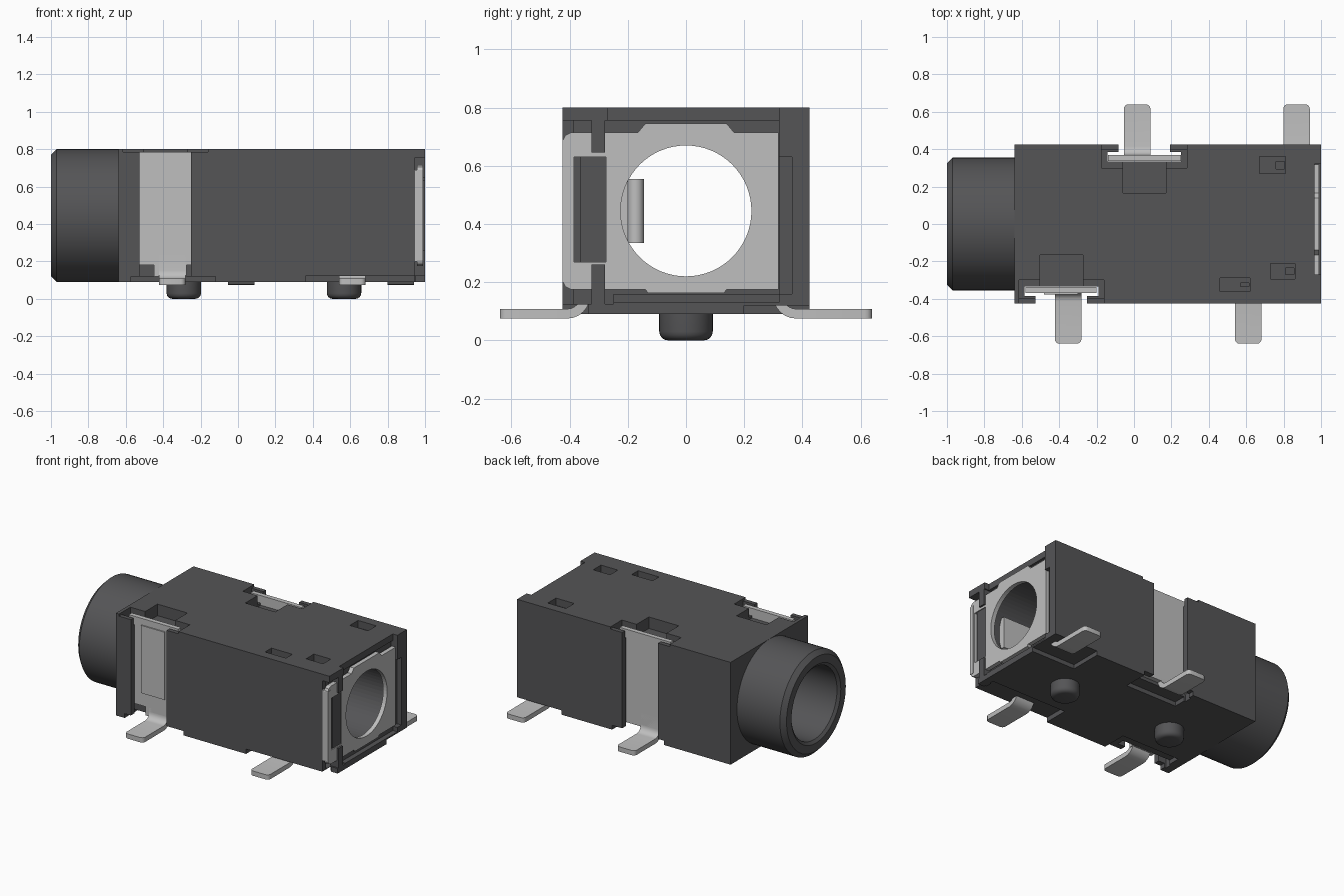
import bpy, bmesh, math
from mathutils import Vector, Matrix

if "Cube" in bpy.data.objects:
    bpy.data.objects.remove(bpy.data.objects["Cube"])


def material(name, rgb):
    m = bpy.data.materials.new(name)
    m.use_nodes = True
    m.diffuse_color = (*rgb, 1)
    m.node_tree.nodes["Principled BSDF"].inputs["Base Color"].default_value = (*rgb, 1)
    return m


DARK = material("dark grey plastic", (0.09, 0.09, 0.094))
METAL = material("light grey metal", (0.52, 0.52, 0.52))
CZ = 0.445          # height of the socket axis


def finish(name, bm, mat, smooth=False):
    bmesh.ops.recalc_face_normals(bm, faces=bm.faces)
    me = bpy.data.meshes.new(name)
    bm.to_mesh(me)
    bm.free()
    ob = bpy.data.objects.new(name, me)
    bpy.context.collection.objects.link(ob)
    me.materials.append(mat)
    if smooth:
        bpy.ops.object.select_all(action='DESELECT')
        ob.select_set(True)
        bpy.context.view_layer.objects.active = ob
        bpy.ops.object.shade_smooth_by_angle(angle=math.radians(35))
    return ob


def add_box(bm, x0, x1, y0, y1, z0, z1):
    mat = Matrix.Translation(((x0 + x1) / 2, (y0 + y1) / 2, (z0 + z1) / 2))
    mat = mat @ Matrix.Diagonal((abs(x1 - x0), abs(y1 - y0), abs(z1 - z0), 1))
    bmesh.ops.create_cube(bm, size=1, matrix=mat)


def box(name, dims, mat):
    bm = bmesh.new()
    add_box(bm, *dims)
    return finish(name, bm, mat)


def prism(name, outline, axis, a, b, mat, smooth=False):
    """Extrude a 2D outline along x (points are y, z)."""
    bm = bmesh.new()
    f = bm.faces.new([bm.verts.new((a, p, q)) for p, q in outline])
    r = bmesh.ops.extrude_face_region(bm, geom=[f])
    bmesh.ops.translate(bm, vec=axis * (b - a),
                        verts=[v for v in r['geom'] if isinstance(v, bmesh.types.BMVert)])
    return bm if name is None else finish(name, bm, mat, smooth)


def lathe(name, profile, mat):
    """Spin a closed (x, radius) profile about the socket axis."""
    bm = bmesh.new()
    vs = [bm.verts.new((x, 0, CZ + r)) for x, r in profile]
    es = [bm.edges.new((vs[i], vs[(i + 1) % len(vs)])) for i in range(len(vs))]
    bmesh.ops.spin(bm, geom=vs + es, cent=(0, 0, CZ), axis=(1, 0, 0),
                   angle=math.tau, steps=64, use_duplicate=False)
    bmesh.ops.remove_doubles(bm, verts=bm.verts, dist=1e-5)
    return finish(name, bm, mat, True)


def cut(ob, cutter):
    mod = ob.modifiers.new("cut", 'BOOLEAN')
    mod.operation, mod.solver, mod.object = 'DIFFERENCE', 'EXACT', cutter
    bpy.context.view_layer.update()
    ev = ob.evaluated_get(bpy.context.evaluated_depsgraph_get())
    me = bpy.data.meshes.new_from_object(ev)
    ob.modifiers.clear()
    ob.data = me
    bpy.data.objects.remove(cutter)


def cut_box(ob, *dims):
    cut(ob, box("cutter", dims, ob.data.materials[0]))


def rod(x0, x1, r, cy=0):
    bm = bmesh.new()
    bmesh.ops.create_cone(bm, cap_ends=True, segments=64, radius1=r, radius2=r, depth=x1 - x0,
                          matrix=Matrix.Translation(((x0 + x1) / 2, cy, CZ)) @ Matrix.Rotation(math.pi / 2, 4, 'Y'))
    return finish("cutter", bm, DARK)


# Housing block with through bore
body = box("housing", (-0.64, 1, -0.425, 0.425, 0.09, 0.80), DARK)
cut(body, rod(-0.8, 1.2, 0.25))

# Side slots that hold the wide terminals: centre x, side
for cx, s in ((-0.388, -1), (0.055, 1)):
    cut_box(body, cx - 0.138, cx + 0.138, s * 0.335, s * 0.6, 0, 1)           # opening
    cut_box(body, cx - 0.197, cx + 0.197, s * 0.335, s * 0.385, 0, 1)         # plate channel
    cut_box(body, cx - 0.228, cx + 0.228, s * 0.30, s * 0.395, 0.735, 1)      # top pocket
    cut_box(body, cx - 0.115, cx + 0.115, s * 0.165, s * 0.35, 0.72, 1)       # inner pocket
    cut_box(body, cx - 0.228, cx + 0.228, s * 0.36, s * 0.6, 0.785, 1)        # top lip
    cut_box(body, cx - 0.185, cx + 0.268 if s < 0 else cx + 0.215,
            s * 0.25, s * 0.6, 0, 0.12)                                       # foot clearance
# Foot clearance for the narrow legs
cut_box(body, 0.36, 0.95, -0.6, -0.25, 0, 0.123)
cut_box(body, 0.66, 1.1, 0.2, 0.6, 0, 0.12)

# Small pockets in the roof, each with a deeper end
for x0, x1, y0, y1 in ((0.67, 0.81, 0.27, 0.36), (0.73, 0.86, -0.295, -0.21), (0.46, 0.62, -0.36, -0.29)):
    cut_box(body, x0, x1, y0, y1, 0.75, 1)
    cut_box(body, x1 - 0.05, x1 - 0.005, y0 + 0.025, y1 - 0.025, 0.72, 1)

# Open end: recess, roof notch and open front corner
cut_box(body, 0.95, 1.1, -0.28, 0.32, 0.16, 0.755)
cut_box(body, 0.965, 1.1, -0.27, 0.32, 0.13, 1)
cut_box(body, 0.945, 1.1, -0.6, -0.25, 0.125, 0.755)
cut_box(body, 0.90, 1.1, -0.385, -0.29, 0.125, 0.755)
cut_box(body, 0.965, 1.1, 0.31, 0.365, 0.16, 0.63)
cut_box(body, 0.945, 1.1, -0.6, -0.335, 0, 0.2)

# Posts beside the end plate
for i, (z0, z1) in enumerate(((0.09, 0.26), (0.645, 0.765))):
    box(f"end_post_{i + 1}", (0.94, 1.0, -0.325, -0.278, z0, z1), DARK)
box("end_post_middle", (0.94, 0.982, -0.365, -0.275, 0.24, 0.66), DARK)

# Barrel
lathe("barrel", [(-0.63, 0.25), (-0.985, 0.25), (-1.0, 0.27), (-1.0, 0.325),
                 (-0.97, 0.355), (-0.63, 0.355)], DARK)

# Locating pegs
for i, x in enumerate((-0.29, 0.567)):
    bm = bmesh.new()
    bmesh.ops.create_cone(bm, cap_ends=True, segments=40, radius1=0.092, radius2=0.092, depth=0.14,
                          matrix=Matrix.Translation((x, 0, 0.07)))
    rim = [e for e in bm.edges if all(v.co.z < 0.01 for v in e.verts)]
    bmesh.ops.bevel(bm, geom=rim, offset=0.03, segments=4, profile=0.5, affect='EDGES')
    finish(f"locating_peg_{i + 1}", bm, DARK, True)

# End contact plate with raised middle tabs, round hole and corner window
outline = [(-0.395, 0.175), (-0.14, 0.175), (-0.13, 0.162), (0.13, 0.162), (0.14, 0.175), (0.318, 0.175),
           (0.318, 0.715), (0.165, 0.715), (0.14, 0.745), (-0.14, 0.745), (-0.165, 0.715), (-0.395, 0.715),
           (-0.415, 0.705), (-0.425, 0.685), (-0.425, 0.205), (-0.415, 0.185)]
plate = prism("end_contact_plate", outline, Vector((1, 0, 0)), 0.958, 0.988, METAL)
cut(plate, rod(0.8, 1.2, 0.225))
cut_box(plate, 0.9, 1.1, -0.385, -0.275, 0.27, 0.63)
box("corner_contact_return", (0.945, 0.99, -0.424, -0.395, 0.2, 0.69), METAL)


def foot(name, cx, s, y0, ztop):
    """Bent strip: vertical blade, rounded bend, flat solder foot."""
    t, r, zb = 0.033, 0.045, 0.075
    pts = [(y0, ztop), (y0 + t, ztop)]
    cy, cz = y0 + t + r, zb + t + r
    arc = [math.pi + i * math.pi / 12 for i in range(7)]
    pts += [(cy + r * math.cos(a), cz + r * math.sin(a)) for a in arc]
    pts += [(0.64, zb + t), (0.64, zb)]
    pts += [(cy + (r + t) * math.cos(a), cz + (r + t) * math.sin(a)) for a in reversed(arc)]
    bm = prism(None, [(s * y, z) for y, z in pts], Vector((1, 0, 0)), cx - 0.071, cx + 0.071, METAL)
    tip = [e for e in bm.edges if all(abs(v.co.y) > 0.639 for v in e.verts)
           and abs(e.verts[0].co.x - e.verts[1].co.x) < 1e-4]
    bmesh.ops.bevel(bm, geom=tip, offset=0.025, segments=4, profile=0.5, affect='EDGES')
    finish(name, bm, METAL, True)


foot("front_wide_foot", -0.352, -1, 0.337, 0.24)
foot("back_wide_foot", 0.017, 1, 0.337, 0.24)
foot("front_narrow_leg", 0.611, -1, 0.33, 0.25)
foot("back_narrow_leg", 0.869, 1, 0.30, 0.25)

# Wide terminal blades
box("front_terminal", (-0.58, -0.2, -0.37, -0.338, 0.18, 0.785), METAL)
box("front_terminal_neck", (-0.45, -0.275, -0.37, -0.338, 0.12, 0.19), METAL)
box("front_terminal_tongue", (-0.48, -0.30, -0.378, -0.36, 0.27, 0.74), METAL)
box("back_terminal", (-0.14, 0.25, 0.338, 0.37, 0.14, 0.785), METAL)

# Rounded spring contact inside the bore
bm = bmesh.new()
bmesh.ops.create_cone(bm, cap_ends=True, segments=24, radius1=0.028, radius2=0.028, depth=0.22,
                      matrix=Matrix.Translation((0.6, -0.173, CZ)))
add_box(bm, 0.6, 0.9, -0.245, -0.2, 0.335, 0.555)
finish("spring_contact", bm, METAL, True)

* _Task description_
Look through the material above and print exactly the lines from the one containing "cut(body, rod(-0.8, 1.2, 0.25))" to the one containing "# Foot clearance for the narrow legs", both included, and nothing more.

* _Your solution_
cut(body, rod(-0.8, 1.2, 0.25))

# Side slots that hold the wide terminals: centre x, side
for cx, s in ((-0.388, -1), (0.055, 1)):
    cut_box(body, cx - 0.138, cx + 0.138, s * 0.335, s * 0.6, 0, 1)           # opening
    cut_box(body, cx - 0.197, cx + 0.197, s * 0.335, s * 0.385, 0, 1)         # plate channel
    cut_box(body, cx - 0.228, cx + 0.228, s * 0.30, s * 0.395, 0.735, 1)      # top pocket
    cut_box(body, cx - 0.115, cx + 0.115, s * 0.165, s * 0.35, 0.72, 1)       # inner pocket
    cut_box(body, cx - 0.228, cx + 0.228, s * 0.36, s * 0.6, 0.785, 1)        # top lip
    cut_box(body, cx - 0.185, cx + 0.268 if s < 0 else cx + 0.215,
            s * 0.25, s * 0.6, 0, 0.12)                                       # foot clearance
# Foot clearance for the narrow legs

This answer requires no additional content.